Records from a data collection
• • • • •

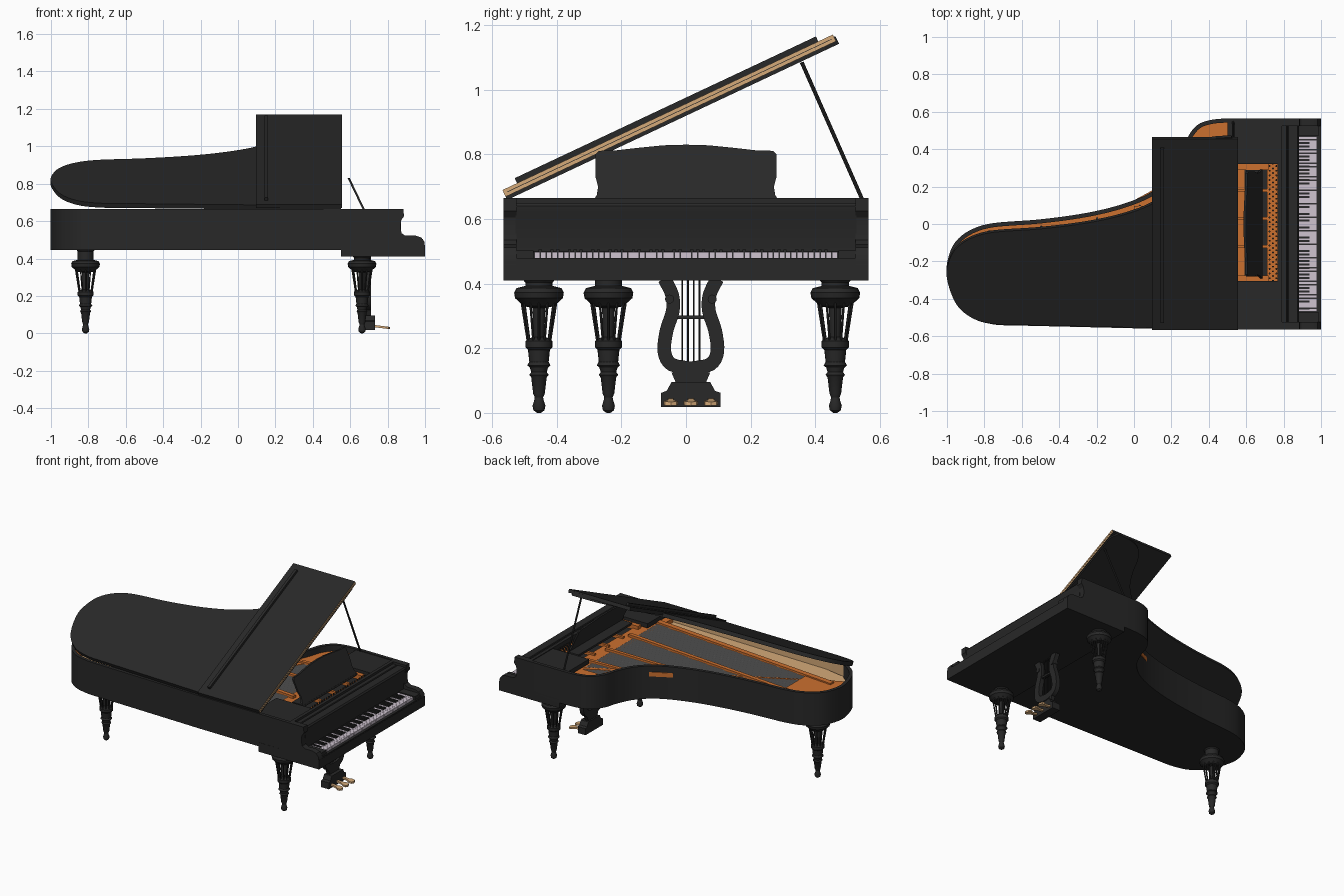
import bpy, bmesh, math
from mathutils import Vector

old = bpy.data.objects.get("Cube")
if old:
    bpy.data.objects.remove(old, do_unlink=True)


def material(name, r, g, b):
    m = bpy.data.materials.new(name)
    m.use_nodes = True
    m.diffuse_color = (r, g, b, 1)
    m.node_tree.nodes["Principled BSDF"].inputs["Base Color"].default_value = (r, g, b, 1)
    return m


BLACK = material("black lacquer", .021, .021, .021)
ORANGE = material("copper plate", .6, .16, .028)
TAN = material("light wood", .66, .4, .19)
IVORY = material("ivory", .62, .55, .63)
STEEL = material("string steel", .34, .34, .34)
BOARD = material("dark soundboard", .06, .05, .045)


# ---- helpers: each adds geometry to a bmesh, finish() makes the object
def prism(bm, pts, a, b, place):
    lo = [bm.verts.new(place(u, v, a)) for u, v in pts]
    hi = [bm.verts.new(place(u, v, b)) for u, v in pts]
    bm.faces.new(lo)
    bm.faces.new(hi)
    for i in range(len(pts)):
        j = (i + 1) % len(pts)
        bm.faces.new((lo[i], lo[j], hi[j], hi[i]))


def box(bm, x0, x1, y0, y1, z0, z1):
    prism(bm, [(x0, y0), (x1, y0), (x1, y1), (x0, y1)], z0, z1, flat)


def bar(bm, p, q, w, z0, z1):
    p, q = Vector(p), Vector(q)
    d = (q - p).normalized() * w / 2
    n = Vector((-d.y, d.x))
    prism(bm, [p + n, q + n, q - n, p - n], z0, z1, flat)


def rod(bm, p, q, r, sides=6):
    p, q = Vector(p), Vector(q)
    rot = (q - p).to_track_quat('Z', 'Y')
    ring = [(r * math.cos(math.tau * i / sides), r * math.sin(math.tau * i / sides)) for i in range(sides)]
    prism(bm, ring, 0, (q - p).length, lambda u, v, w: p + rot @ Vector((u, v, w)))


def lathe(bm, profile, cx, cy, n=20):
    rings = [[bm.verts.new((cx + r * math.cos(math.tau * i / n), cy + r * math.sin(math.tau * i / n), z))
              for i in range(n)] for r, z in profile]
    for a, b in zip(rings, rings[1:]):
        for i in range(n):
            bm.faces.new((a[i], a[(i + 1) % n], b[(i + 1) % n], b[i]))
    bm.faces.new(rings[0])
    bm.faces.new(rings[-1])


def finish(bm, name, *mats, rule=None):
    bmesh.ops.recalc_face_normals(bm, faces=bm.faces)
    for f in bm.faces:
        f.normal_update()
        f.material_index = rule(f) if rule else 0
    mesh = bpy.data.meshes.new(name)
    bm.to_mesh(mesh)
    bm.free()
    ob = bpy.data.objects.new(name, mesh)
    for m in mats:
        mesh.materials.append(m)
    bpy.context.collection.objects.link(ob)
    bpy.ops.object.select_all(action='DESELECT')
    ob.select_set(True)
    bpy.context.view_layer.objects.active = ob
    bpy.ops.object.shade_smooth_by_angle(angle=math.radians(30))


flat = lambda u, v, w: (u, v, w)      # outline seen from above
side = lambda u, v, w: (u, w, v)      # outline seen from the long side


def spline(pts, steps=5):
    P = [Vector(p) for p in pts]
    P = [P[0]] + P + [P[-1]]
    out = []
    for a, b, c, d in zip(P, P[1:], P[2:], P[3:]):
        for k in range(steps):
            t = k / steps
            out.append(b + (c - a) * t / 2 + (a * 2 - b * 5 + c * 4 - d) * t * t / 2
                       + (b * 3 - a - c * 3 + d) * t ** 3 / 2)
    return out + [P[-1]]


def inset(pts, off):
    out = []
    for i, p in enumerate(pts):
        s, t = (p - pts[i - 1]).normalized(), (pts[(i + 1) % len(pts)] - p).normalized()
        n, m = Vector((s.y, -s.x)), Vector((t.y, -t.x))
        out.append(p + (n + m) * off / (1 + n.dot(m)))
    return out


def tube_ring(bm, outer, inner, z0, z1):
    loops = [[bm.verts.new((p.x, p.y, z)) for p in o] for o, z in
             ((outer, z0), (outer, z1), (inner, z1), (inner, z0))]
    n = len(outer)
    for k in range(4):
        a, b = loops[k], loops[(k + 1) % 4]
        for i in range(n):
            bm.faces.new((a[i], a[(i + 1) % n], b[(i + 1) % n], b[i]))


# ---- case
curve = spline([(-.65, -.542), (-.75, -.537), (-.86, -.505), (-.95, -.42), (-1, -.27), (-.99, -.17),
                (-.95, -.09), (-.87, -.03), (-.75, .005), (-.5, .025), (-.25, .06), (-.05, .11),
                (.1, .175), (.2, .265), (.255, .37), (.285, .46), (.34, .53), (.42, .558), (.52, .565)])
outline = [Vector((.79, -.565)), Vector((.1, -.56))] + curve + [Vector((.79, .565))]
inner = inset(outline, .022)

bm = bmesh.new()
tube_ring(bm, outline, inner, .445, .665)
finish(bm, "case_rim", BLACK, TAN, rule=lambda f: int(
    abs(f.normal.z) < .5 and f.normal.y > .9 and -.55 < f.calc_center_median().y < -.45))
bm = bmesh.new()
prism(bm, outline, .445, .46, flat)
finish(bm, "case_bottom", BLACK)
bm = bmesh.new()
prism(bm, inset(outline, .018), .55, .57, flat)
finish(bm, "soundboard", BOARD)
bm = bmesh.new()
prism(bm, [(.5, -.54), (-.68, -.517), (-.83, -.49), (-.92, -.41), (-.9, -.32), (.48, -.43)], .565, .59, flat)
finish(bm, "bass_soundboard", TAN)

# ---- iron plate: border, tail web, long bass bar, braces, pin field
BASS, SLOPE = -.42, .09


def string_end(y):
    hits = []
    for p, q in zip(inner, inner[1:]):
        if (p.y - y) * (q.y - y) < 0:
            hits.append(p.x + (q.x - p.x) * (y - p.y) / (q.y - p.y))
    return max(max([h for h in hits if h < .56], default=.4), -.85 if y > -.3 else .48 - (y - BASS) / SLOPE)


border = [(a, b) for a, b in zip(inner, inset(outline, .095)) if a.y > -.4]
bm = bmesh.new()
tube_ring(bm, [a for a, b in border], [b for a, b in border], .595, .624)
prism(bm, [(-.68, -.32), (-.68, -.05), (-.85, -.06), (-.94, -.15), (-.965, -.27), (-.93, -.37), (-.85, -.34)],
      .59, .625, flat)
bar(bm, (.54, -.425), (-.88, -.3), .035, .585, .634)
bar(bm, (.54, -.17), (-.72, -.06), .026, .59, .635)
bar(bm, (.54, .08), (0, .085), .022, .59, .635)
bar(bm, (.54, .28), (.27, .27), .022, .59, .635)
box(bm, .38, .55, .4, .535, .59, .625)
box(bm, .47, .59, -.535, .535, .59, .618)
box(bm, .71, .785, -.335, .35, .6, .626)
for y in (-.29, .305):
    box(bm, .55, .72, y - .015, y + .015, .6, .64)
for y in (-.12, .03, .18):
    box(bm, .55, .72, y - .008, y + .008, .6, .63)
finish(bm, "iron_plate", ORANGE)
bm = bmesh.new()
box(bm, .59, .785, -.54, .54, .58, .61)
finish(bm, "pin_block", BLACK)

bm = bmesh.new()
for i in range(64):
    y = -.41 + i * .0127
    box(bm, string_end(y) + .04, .5, y - .003, y + .003, .616, .621)
finish(bm, "strings", STEEL)

bm = bmesh.new()
for i in range(26):
    for j in range(3):
        x, y = .725 + j * .018, -.315 + i * .025 + (j % 2) * .012
        rod(bm, (x, y, .61), (x, y, .64), .0055)
for p in inset(outline, .04)[35:70:6]:
    rod(bm, (p.x, p.y, .61), (p.x, p.y, .63), .007, 8)
finish(bm, "tuning_pins", BLACK)

# ---- keyboard end: keybed, cheeks, fallboard, side panels
cheek = [(.78, .42), (.78, .665), (.885, .665), (.887, .625), (.872, .605), (.868, .565), (.875, .535),
         (.895, .522), (.95, .522), (.98, .512), (.996, .49), (1, .46), (1, .42)]
bm = bmesh.new()
for a, b in ((-.565, -.525), (.525, .565)):
    prism(bm, cheek, a, b, side)
finish(bm, "cheeks", BLACK)
bm = bmesh.new()
box(bm, .55, 1, -.565, .565, .41, .472)
box(bm, .98, .998, -.525, .525, .47, .48)
for s in (-1, 1):
    box(bm, .86, .99, min(s * .472, s * .527), max(s * .472, s * .527), .47, .503)
finish(bm, "keybed", BLACK)
bm = bmesh.new()
prism(bm, [(.79, .46), (.79, .65), (.815, .65), (.82, .64), (.825, .65), (.875, .65), (.882, .64), (.88, .62),
           (.872, .6), (.868, .5), (.872, .498), (.872, .46)], -.527, .527, side)
finish(bm, "fallboard", BLACK)
bm = bmesh.new()
box(bm, .5, .785, .32, .545, .63, .66)
box(bm, .5, .785, -.545, -.305, .63, .66)
finish(bm, "side_panels", BLACK)

# ---- keys
bm = bmesh.new()
step = .938 / 52
for i in range(52):
    y = -.469 + i * step
    box(bm, .86, .978, y + .0006, y + step - .0006, .47, .498)
finish(bm, "white_keys", IVORY)
bm = bmesh.new()
for i in range(1, 52):
    if i % 7 not in (2, 5):
        y = -.469 + i * step
        box(bm, .865, .937, y - .005, y + .005, .487, .505)
finish(bm, "black_keys", BLACK)

# ---- music desk leaning back on its shelf
half = [(.292, .645), (.276, .675), (.272, .7), (.28, .73), (.28, .8), (.27, .811), (.22, .812), (.15, .82), (.07, .828)]
bm = bmesh.new()
prism(bm, half + [(0, .83)] + [(-y, z) for y, z in reversed(half)], 0, .012,
      lambda u, v, w: (.665 - (v - .665) * .48 + w, u, v))
box(bm, .6, .685, -.28, .29, .636, .65)
finish(bm, "music_desk", BLACK)

# ---- raised lid with folded front flap
C, S = math.cos(math.radians(25.2)), math.sin(math.radians(25.2))
lid = lambda x, d, n: (x, -.562 + d * C - n * S, .677 + d * S + n * C)
lid_pts = [(.55, 0)] + [(p.x, p.y + .57) for p in outline[1:-1]] + [(.55, 1.09)]
bm = bmesh.new()
prism(bm, lid_pts, -.02, .006, lid)
finish(bm, "main_lid", BLACK)
bm = bmesh.new()
prism(bm, [(.095, 0), (.555, 0), (.555, 1.13), (.095, 1.13)], -.009, .014, lid)
finish(bm, "folded_flap", BLACK, TAN, rule=lambda f: int(f.normal.x > .9))
bm = bmesh.new()
prism(bm, [(.54, .01), (.556, .01), (.556, 1.12), (.54, 1.12)], .0015, .0035, lid)
finish(bm, "flap_edge_seam", BLACK)
bm = bmesh.new()
prism(bm, [(.143, .05), (.16, .05), (.16, 1.08), (.143, 1.08)], .014, .031, lid)
finish(bm, "flap_rail", BLACK)
bm = bmesh.new()
rod(bm, (.53, .358, 1.085), (.53, .55, .65), .006, 8)
finish(bm, "lid_prop", BLACK)

# ---- turned legs with open spindles
foot = [(.006, 0), (.017, .008), (.02, .022), (.015, .038), (.013, .048), (.018, .06), (.024, .11), (.03, .118),
        (.024, .126), (.028, .14), (.036, .147), (.03, .158), (.034, .195), (.042, .203), (.042, .222), (.034, .23),
        (.016, .235), (.02, .325), (.048, .33), (.055, .338), (.074, .355), (.077, .372), (.07, .386), (.042, .393)]
for name, x, y, top in (("tail_leg", -.815, -.24, .45), ("front_right_leg", .663, -.455, .415),
                        ("front_left_leg", .663, .462, .415)):
    bm = bmesh.new()
    lathe(bm, foot + [(.042, top - .012), (.052, top)], x, y)
    for i in range(12):
        c, s = math.cos(math.tau * i / 12), math.sin(math.tau * i / 12)
        rod(bm, (x + .035 * c, y + .035 * s, .225), (x + .053 * c, y + .053 * s, .34), .0042)
    finish(bm, name, BLACK)

# ---- pedal lyre
MID = .015
arm = spline([(.082, .415), (.058, .365), (.056, .315), (.075, .255), (.082, .19), (.06, .15), (0, .138)], 4)
path = arm + [Vector((-p.x, p.y)) for p in reversed(arm[:-1])]
left, right = [], []
for i, p in enumerate(path):
    t = (path[min(i + 1, len(path) - 1)] - path[max(i - 1, 0)]).normalized()
    n = Vector((t.y, -t.x)) * .021
    left.append(p + n)
    right.append(p - n)
shifted = lambda u, v, w: (w, u + MID, v)
bm = bmesh.new()
prism(bm, left + right[::-1], .682, .712, shifted)
for s in (-1, 1):
    rod(bm, (.677, MID + s * .066, .352), (.717, MID + s * .066, .352), .014, 12)
box(bm, .688, .706, MID - .055, MID + .055, .29, .302)
for k in (-1.5, -.5, .5, 1.5):
    rod(bm, (.697, MID + k * .018, .14), (.697, MID + k * .018, .415), .003)
prism(bm, [(-.045, .09), (.045, .09), (.06, .125), (-.06, .125)], .685, .71, shifted)
prism(bm, [(-.092, .018), (.092, .018), (.092, .062), (.075, .068), (.06, .095), (-.06, .095), (-.075, .068),
           (-.092, .062)], .675, .732, shifted)
finish(bm, "pedal_lyre", BLACK)
bm = bmesh.new()
for k in (-1, 0, 1):
    y = MID + k * .062
    prism(bm, [(.72, -.009), (.765, -.009), (.79, -.022), (.805, -.018), (.812, 0), (.805, .018), (.79, .022),
               (.765, .009), (.72, .009)], 0, .012, lambda u, v, w: (u, v + y, w + .034 - (u - .72) * .13))
finish(bm, "pedals", TAN)
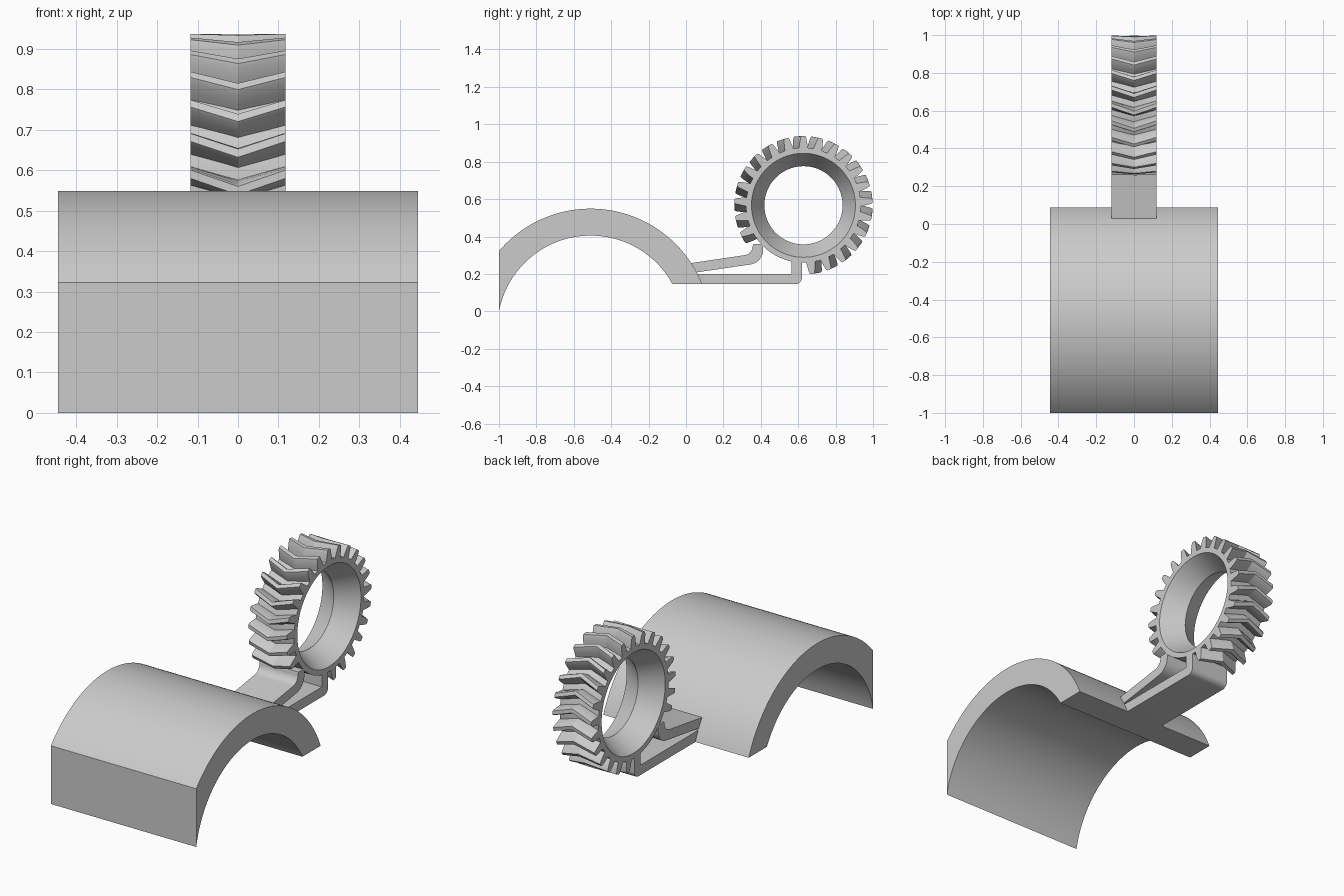
import bpy, bmesh
from math import sin, cos, pi, radians, atan2

cube = bpy.data.objects.get("Cube")
if cube:
    bpy.data.objects.remove(cube, do_unlink=True)

grey = bpy.data.materials.new("plain grey")
grey.use_nodes = True
grey.diffuse_color = (0.6, 0.6, 0.6, 1)
grey.node_tree.nodes["Principled BSDF"].inputs["Base Color"].default_value = (0.6, 0.6, 0.6, 1)

HALF = 0.118                # half width of gear and straps
CY, CZ = 0.628, 0.567       # gear centre
TEETH, TIP, ROOT = 25, 0.37, 0.306


def finish(name, bm):
    bmesh.ops.recalc_face_normals(bm, faces=bm.faces)
    mesh = bpy.data.meshes.new(name)
    bm.to_mesh(mesh)
    bm.free()
    mesh.materials.append(grey)
    obj = bpy.data.objects.new(name, mesh)
    bpy.context.collection.objects.link(obj)
    bpy.ops.object.select_all(action='DESELECT')
    obj.select_set(True)
    bpy.context.view_layer.objects.active = obj
    bpy.ops.object.shade_smooth_by_angle(angle=radians(25))
    return obj


def arc(cy, cz, r, a0, a1, n):
    """Points on an arc in the side plane, angles in radians."""
    steps = [a0 + (a1 - a0) * i / n for i in range(n + 1)]
    return [(cy + r * cos(a), cz + r * sin(a)) for a in steps]


def loft(bm, sections):
    """Join equal closed sections, given as (x, side points), and cap the ends."""
    rings = [[bm.verts.new((x, y, z)) for y, z in pts] for x, pts in sections]
    for a, b in zip(rings, rings[1:]):
        for i in range(len(a)):
            j = (i + 1) % len(a)
            bm.faces.new((a[i], a[j], b[j], b[i]))
    bm.faces.new(rings[0])
    bm.faces.new(rings[-1])


def prism(name, pts, half):
    bm = bmesh.new()
    loft(bm, [(-half, pts), (half, pts)])
    return finish(name, bm)


# Arched saddle: two concentric arcs with a vertical front and a level back foot
AY, AZ = -0.51, -0.094
outer = arc(AY, AZ, 0.643, atan2(0.239, 0.597), atan2(0.416, -0.49), 64)
inner = arc(AY, AZ, 0.499, atan2(0.094, -0.49), atan2(0.239, 0.438), 64)
prism("arched_saddle", outer + inner, 0.445)

# Lower strap: level bar turning up into the gear
prism("lower_strap",
      [(0.03, 0.145)] + arc(0.585, 0.18, 0.035, -pi / 2, 0, 8)
      + [(0.62, 0.28), (0.565, 0.28), (0.565, 0.2), (0.03, 0.2)], HALF)

# Upper strap: sloping bar with a curved turn up into the gear
prism("upper_strap",
      [(0.0, 0.2)] + arc(0.333, 0.33, 0.08, radians(-81), 0, 10)
      + [(0.413, 0.36), (0.36, 0.36)]
      + arc(0.307, 0.35, 0.05, 0, radians(-81), 10) + [(0.0, 0.254)], HALF)

# Gear ring: waisted bore, narrowest in the middle
bm = bmesh.new()
N = 96
profile = [(-HALF, 0.307), (HALF, 0.307), (HALF, 0.278), (0, 0.209), (-HALF, 0.278)]
rings = [[bm.verts.new((x, CY + r * cos(2 * pi * i / N), CZ + r * sin(2 * pi * i / N)))
          for i in range(N)] for x, r in profile]
for k, a in enumerate(rings):
    b = rings[(k + 1) % len(rings)]
    for i in range(N):
        j = (i + 1) % N
        bm.faces.new((a[i], a[j], b[j], b[i]))
finish("gear_ring", bm)


# Herringbone teeth, left out where the straps meet the ring
def tooth_section(a):
    shape = [(-0.08, ROOT - 0.006), (-0.065, 0.325), (-0.042, 0.36), (-0.028, TIP),
             (0.028, TIP), (0.042, 0.36), (0.065, 0.325), (0.08, ROOT - 0.006)]
    return [(CY + r * cos(a + d), CZ + r * sin(a + d)) for d, r in shape]


SWEEP = 0.11                # the middle of each tooth leads its ends
bm = bmesh.new()
for i in range(TEETH):
    a = pi / 2 + 2 * pi * i / TEETH
    if radians(217) < a % (2 * pi) < radians(270):
        continue
    loft(bm, [(-HALF, tooth_section(a)), (0, tooth_section(a + SWEEP)), (HALF, tooth_section(a))])
finish("gear_teeth", bm)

• • • • •

* [What to do] Copy each line above holding "lambda".

* [Answer to the exercise]
    prism(bm, ring, 0, (q - p).length, lambda u, v, w: p + rot @ Vector((u, v, w)))
flat = lambda u, v, w: (u, v, w)      # outline seen from above
side = lambda u, v, w: (u, w, v)      # outline seen from the long side
finish(bm, "case_rim", BLACK, TAN, rule=lambda f: int(
      lambda u, v, w: (.665 - (v - .665) * .48 + w, u, v))
lid = lambda x, d, n: (x, -.562 + d * C - n * S, .677 + d * S + n * C)
finish(bm, "folded_flap", BLACK, TAN, rule=lambda f: int(f.normal.x > .9))
shifted = lambda u, v, w: (w, u + MID, v)
               (.765, .009), (.72, .009)], 0, .012, lambda u, v, w: (u, v + y, w + .034 - (u - .72) * .13))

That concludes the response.